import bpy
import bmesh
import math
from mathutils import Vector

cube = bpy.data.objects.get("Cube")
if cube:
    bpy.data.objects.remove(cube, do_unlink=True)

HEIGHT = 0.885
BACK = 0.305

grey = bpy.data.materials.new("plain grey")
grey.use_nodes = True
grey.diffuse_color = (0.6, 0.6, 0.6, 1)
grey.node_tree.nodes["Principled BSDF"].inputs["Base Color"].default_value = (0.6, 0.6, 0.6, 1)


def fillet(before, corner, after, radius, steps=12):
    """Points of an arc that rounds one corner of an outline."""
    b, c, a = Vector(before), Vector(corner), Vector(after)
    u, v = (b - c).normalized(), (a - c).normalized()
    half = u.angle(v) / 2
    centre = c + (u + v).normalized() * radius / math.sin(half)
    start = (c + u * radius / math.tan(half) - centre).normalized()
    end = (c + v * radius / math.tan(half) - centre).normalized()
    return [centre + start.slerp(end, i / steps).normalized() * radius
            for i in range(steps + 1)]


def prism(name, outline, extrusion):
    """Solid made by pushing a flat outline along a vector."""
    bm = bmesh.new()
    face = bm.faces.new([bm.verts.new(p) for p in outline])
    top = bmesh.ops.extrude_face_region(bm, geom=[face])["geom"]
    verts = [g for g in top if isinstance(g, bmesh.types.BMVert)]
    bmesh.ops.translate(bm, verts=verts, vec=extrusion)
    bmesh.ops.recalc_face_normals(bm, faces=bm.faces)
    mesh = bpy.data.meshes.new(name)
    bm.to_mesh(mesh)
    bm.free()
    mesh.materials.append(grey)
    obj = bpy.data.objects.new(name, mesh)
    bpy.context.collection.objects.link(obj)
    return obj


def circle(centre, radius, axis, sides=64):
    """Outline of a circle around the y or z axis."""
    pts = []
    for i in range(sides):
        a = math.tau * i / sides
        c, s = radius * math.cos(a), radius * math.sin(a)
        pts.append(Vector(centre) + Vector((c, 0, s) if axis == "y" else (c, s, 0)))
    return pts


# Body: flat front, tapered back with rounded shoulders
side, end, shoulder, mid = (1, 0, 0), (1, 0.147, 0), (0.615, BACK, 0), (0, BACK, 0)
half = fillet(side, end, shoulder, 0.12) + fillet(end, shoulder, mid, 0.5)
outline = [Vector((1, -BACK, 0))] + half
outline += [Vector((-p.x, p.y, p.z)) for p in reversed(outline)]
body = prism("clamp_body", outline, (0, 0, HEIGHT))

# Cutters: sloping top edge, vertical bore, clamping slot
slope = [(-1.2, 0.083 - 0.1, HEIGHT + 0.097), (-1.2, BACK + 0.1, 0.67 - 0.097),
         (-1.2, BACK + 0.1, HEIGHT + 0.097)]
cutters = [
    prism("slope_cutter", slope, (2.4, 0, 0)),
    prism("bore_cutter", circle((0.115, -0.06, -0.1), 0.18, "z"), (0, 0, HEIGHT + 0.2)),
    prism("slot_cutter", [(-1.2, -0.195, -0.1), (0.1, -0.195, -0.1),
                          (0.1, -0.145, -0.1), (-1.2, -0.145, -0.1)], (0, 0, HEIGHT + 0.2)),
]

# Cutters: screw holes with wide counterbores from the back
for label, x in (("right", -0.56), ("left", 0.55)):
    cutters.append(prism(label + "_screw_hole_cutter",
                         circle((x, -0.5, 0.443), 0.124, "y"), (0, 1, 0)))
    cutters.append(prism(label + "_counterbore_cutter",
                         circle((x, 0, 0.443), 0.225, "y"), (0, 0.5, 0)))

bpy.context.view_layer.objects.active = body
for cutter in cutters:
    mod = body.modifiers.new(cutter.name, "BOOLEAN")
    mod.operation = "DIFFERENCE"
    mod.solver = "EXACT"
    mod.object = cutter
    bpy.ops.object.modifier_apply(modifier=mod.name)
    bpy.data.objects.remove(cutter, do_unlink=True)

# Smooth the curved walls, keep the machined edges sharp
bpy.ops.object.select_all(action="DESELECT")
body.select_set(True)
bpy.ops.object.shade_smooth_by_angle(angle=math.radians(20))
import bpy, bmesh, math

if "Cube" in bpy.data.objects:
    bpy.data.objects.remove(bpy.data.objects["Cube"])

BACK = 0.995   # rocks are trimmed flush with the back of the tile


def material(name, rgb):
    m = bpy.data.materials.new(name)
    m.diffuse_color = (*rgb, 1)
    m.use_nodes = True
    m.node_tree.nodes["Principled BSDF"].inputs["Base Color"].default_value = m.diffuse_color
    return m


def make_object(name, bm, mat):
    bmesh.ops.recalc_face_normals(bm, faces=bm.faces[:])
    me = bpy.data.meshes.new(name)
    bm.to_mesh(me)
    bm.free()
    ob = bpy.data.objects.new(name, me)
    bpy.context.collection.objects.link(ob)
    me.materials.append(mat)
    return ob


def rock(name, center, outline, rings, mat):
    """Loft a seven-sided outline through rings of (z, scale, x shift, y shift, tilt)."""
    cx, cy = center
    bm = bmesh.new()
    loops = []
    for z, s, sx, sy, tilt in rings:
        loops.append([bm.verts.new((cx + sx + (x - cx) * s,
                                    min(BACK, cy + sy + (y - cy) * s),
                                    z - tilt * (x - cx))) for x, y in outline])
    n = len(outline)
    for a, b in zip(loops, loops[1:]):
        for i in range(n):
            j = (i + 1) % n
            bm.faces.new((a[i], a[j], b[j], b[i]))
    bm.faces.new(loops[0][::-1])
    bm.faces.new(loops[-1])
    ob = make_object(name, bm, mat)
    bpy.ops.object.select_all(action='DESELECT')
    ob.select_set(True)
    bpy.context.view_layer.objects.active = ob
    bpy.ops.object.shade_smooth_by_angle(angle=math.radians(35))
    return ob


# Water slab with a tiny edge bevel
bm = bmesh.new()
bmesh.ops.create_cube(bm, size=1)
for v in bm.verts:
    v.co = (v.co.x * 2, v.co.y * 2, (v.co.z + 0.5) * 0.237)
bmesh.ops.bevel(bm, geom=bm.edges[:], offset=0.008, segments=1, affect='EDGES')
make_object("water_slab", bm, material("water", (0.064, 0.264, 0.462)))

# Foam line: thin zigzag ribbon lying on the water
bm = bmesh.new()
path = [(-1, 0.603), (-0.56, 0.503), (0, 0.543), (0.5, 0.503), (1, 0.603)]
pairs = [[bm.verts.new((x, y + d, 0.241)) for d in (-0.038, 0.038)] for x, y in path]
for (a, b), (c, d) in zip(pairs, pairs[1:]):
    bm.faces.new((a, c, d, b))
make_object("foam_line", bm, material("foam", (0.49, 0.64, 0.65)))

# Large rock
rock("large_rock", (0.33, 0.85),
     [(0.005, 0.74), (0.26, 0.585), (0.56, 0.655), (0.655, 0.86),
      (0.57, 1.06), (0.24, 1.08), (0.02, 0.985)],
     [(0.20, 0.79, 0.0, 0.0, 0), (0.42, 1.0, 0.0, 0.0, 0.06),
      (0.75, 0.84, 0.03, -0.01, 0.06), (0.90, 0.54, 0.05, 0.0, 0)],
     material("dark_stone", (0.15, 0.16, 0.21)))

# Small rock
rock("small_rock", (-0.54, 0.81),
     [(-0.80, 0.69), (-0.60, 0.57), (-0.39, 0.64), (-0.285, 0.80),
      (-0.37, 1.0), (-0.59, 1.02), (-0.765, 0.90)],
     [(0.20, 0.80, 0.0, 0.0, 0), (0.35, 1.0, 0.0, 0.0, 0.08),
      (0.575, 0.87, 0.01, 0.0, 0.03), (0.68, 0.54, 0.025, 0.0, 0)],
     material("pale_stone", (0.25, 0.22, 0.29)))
◆ ◆ ◆
Exercise prompt: Set down the records again verbatim, so that each word stays as it is.

Written answer:
import bpy
import bmesh
import math
from mathutils import Vector

cube = bpy.data.objects.get("Cube")
if cube:
    bpy.data.objects.remove(cube, do_unlink=True)

HEIGHT = 0.885
BACK = 0.305

grey = bpy.data.materials.new("plain grey")
grey.use_nodes = True
grey.diffuse_color = (0.6, 0.6, 0.6, 1)
grey.node_tree.nodes["Principled BSDF"].inputs["Base Color"].default_value = (0.6, 0.6, 0.6, 1)


def fillet(before, corner, after, radius, steps=12):
    """Points of an arc that rounds one corner of an outline."""
    b, c, a = Vector(before), Vector(corner), Vector(after)
    u, v = (b - c).normalized(), (a - c).normalized()
    half = u.angle(v) / 2
    centre = c + (u + v).normalized() * radius / math.sin(half)
    start = (c + u * radius / math.tan(half) - centre).normalized()
    end = (c + v * radius / math.tan(half) - centre).normalized()
    return [centre + start.slerp(end, i / steps).normalized() * radius
            for i in range(steps + 1)]


def prism(name, outline, extrusion):
    """Solid made by pushing a flat outline along a vector."""
    bm = bmesh.new()
    face = bm.faces.new([bm.verts.new(p) for p in outline])
    top = bmesh.ops.extrude_face_region(bm, geom=[face])["geom"]
    verts = [g for g in top if isinstance(g, bmesh.types.BMVert)]
    bmesh.ops.translate(bm, verts=verts, vec=extrusion)
    bmesh.ops.recalc_face_normals(bm, faces=bm.faces)
    mesh = bpy.data.meshes.new(name)
    bm.to_mesh(mesh)
    bm.free()
    mesh.materials.append(grey)
    obj = bpy.data.objects.new(name, mesh)
    bpy.context.collection.objects.link(obj)
    return obj


def circle(centre, radius, axis, sides=64):
    """Outline of a circle around the y or z axis."""
    pts = []
    for i in range(sides):
        a = math.tau * i / sides
        c, s = radius * math.cos(a), radius * math.sin(a)
        pts.append(Vector(centre) + Vector((c, 0, s) if axis == "y" else (c, s, 0)))
    return pts


# Body: flat front, tapered back with rounded shoulders
side, end, shoulder, mid = (1, 0, 0), (1, 0.147, 0), (0.615, BACK, 0), (0, BACK, 0)
half = fillet(side, end, shoulder, 0.12) + fillet(end, shoulder, mid, 0.5)
outline = [Vector((1, -BACK, 0))] + half
outline += [Vector((-p.x, p.y, p.z)) for p in reversed(outline)]
body = prism("clamp_body", outline, (0, 0, HEIGHT))

# Cutters: sloping top edge, vertical bore, clamping slot
slope = [(-1.2, 0.083 - 0.1, HEIGHT + 0.097), (-1.2, BACK + 0.1, 0.67 - 0.097),
         (-1.2, BACK + 0.1, HEIGHT + 0.097)]
cutters = [
    prism("slope_cutter", slope, (2.4, 0, 0)),
    prism("bore_cutter", circle((0.115, -0.06, -0.1), 0.18, "z"), (0, 0, HEIGHT + 0.2)),
    prism("slot_cutter", [(-1.2, -0.195, -0.1), (0.1, -0.195, -0.1),
                          (0.1, -0.145, -0.1), (-1.2, -0.145, -0.1)], (0, 0, HEIGHT + 0.2)),
]

# Cutters: screw holes with wide counterbores from the back
for label, x in (("right", -0.56), ("left", 0.55)):
    cutters.append(prism(label + "_screw_hole_cutter",
                         circle((x, -0.5, 0.443), 0.124, "y"), (0, 1, 0)))
    cutters.append(prism(label + "_counterbore_cutter",
                         circle((x, 0, 0.443), 0.225, "y"), (0, 0.5, 0)))

bpy.context.view_layer.objects.active = body
for cutter in cutters:
    mod = body.modifiers.new(cutter.name, "BOOLEAN")
    mod.operation = "DIFFERENCE"
    mod.solver = "EXACT"
    mod.object = cutter
    bpy.ops.object.modifier_apply(modifier=mod.name)
    bpy.data.objects.remove(cutter, do_unlink=True)

# Smooth the curved walls, keep the machined edges sharp
bpy.ops.object.select_all(action="DESELECT")
body.select_set(True)
bpy.ops.object.shade_smooth_by_angle(angle=math.radians(20))
import bpy, bmesh, math

if "Cube" in bpy.data.objects:
    bpy.data.objects.remove(bpy.data.objects["Cube"])

BACK = 0.995   # rocks are trimmed flush with the back of the tile


def material(name, rgb):
    m = bpy.data.materials.new(name)
    m.diffuse_color = (*rgb, 1)
    m.use_nodes = True
    m.node_tree.nodes["Principled BSDF"].inputs["Base Color"].default_value = m.diffuse_color
    return m


def make_object(name, bm, mat):
    bmesh.ops.recalc_face_normals(bm, faces=bm.faces[:])
    me = bpy.data.meshes.new(name)
    bm.to_mesh(me)
    bm.free()
    ob = bpy.data.objects.new(name, me)
    bpy.context.collection.objects.link(ob)
    me.materials.append(mat)
    return ob


def rock(name, center, outline, rings, mat):
    """Loft a seven-sided outline through rings of (z, scale, x shift, y shift, tilt)."""
    cx, cy = center
    bm = bmesh.new()
    loops = []
    for z, s, sx, sy, tilt in rings:
        loops.append([bm.verts.new((cx + sx + (x - cx) * s,
                                    min(BACK, cy + sy + (y - cy) * s),
                                    z - tilt * (x - cx))) for x, y in outline])
    n = len(outline)
    for a, b in zip(loops, loops[1:]):
        for i in range(n):
            j = (i + 1) % n
            bm.faces.new((a[i], a[j], b[j], b[i]))
    bm.faces.new(loops[0][::-1])
    bm.faces.new(loops[-1])
    ob = make_object(name, bm, mat)
    bpy.ops.object.select_all(action='DESELECT')
    ob.select_set(True)
    bpy.context.view_layer.objects.active = ob
    bpy.ops.object.shade_smooth_by_angle(angle=math.radians(35))
    return ob


# Water slab with a tiny edge bevel
bm = bmesh.new()
bmesh.ops.create_cube(bm, size=1)
for v in bm.verts:
    v.co = (v.co.x * 2, v.co.y * 2, (v.co.z + 0.5) * 0.237)
bmesh.ops.bevel(bm, geom=bm.edges[:], offset=0.008, segments=1, affect='EDGES')
make_object("water_slab", bm, material("water", (0.064, 0.264, 0.462)))

# Foam line: thin zigzag ribbon lying on the water
bm = bmesh.new()
path = [(-1, 0.603), (-0.56, 0.503), (0, 0.543), (0.5, 0.503), (1, 0.603)]
pairs = [[bm.verts.new((x, y + d, 0.241)) for d in (-0.038, 0.038)] for x, y in path]
for (a, b), (c, d) in zip(pairs, pairs[1:]):
    bm.faces.new((a, c, d, b))
make_object("foam_line", bm, material("foam", (0.49, 0.64, 0.65)))

# Large rock
rock("large_rock", (0.33, 0.85),
     [(0.005, 0.74), (0.26, 0.585), (0.56, 0.655), (0.655, 0.86),
      (0.57, 1.06), (0.24, 1.08), (0.02, 0.985)],
     [(0.20, 0.79, 0.0, 0.0, 0), (0.42, 1.0, 0.0, 0.0, 0.06),
      (0.75, 0.84, 0.03, -0.01, 0.06), (0.90, 0.54, 0.05, 0.0, 0)],
     material("dark_stone", (0.15, 0.16, 0.21)))

# Small rock
rock("small_rock", (-0.54, 0.81),
     [(-0.80, 0.69), (-0.60, 0.57), (-0.39, 0.64), (-0.285, 0.80),
      (-0.37, 1.0), (-0.59, 1.02), (-0.765, 0.90)],
     [(0.20, 0.80, 0.0, 0.0, 0), (0.35, 1.0, 0.0, 0.0, 0.08),
      (0.575, 0.87, 0.01, 0.0, 0.03), (0.68, 0.54, 0.025, 0.0, 0)],
     material("pale_stone", (0.25, 0.22, 0.29)))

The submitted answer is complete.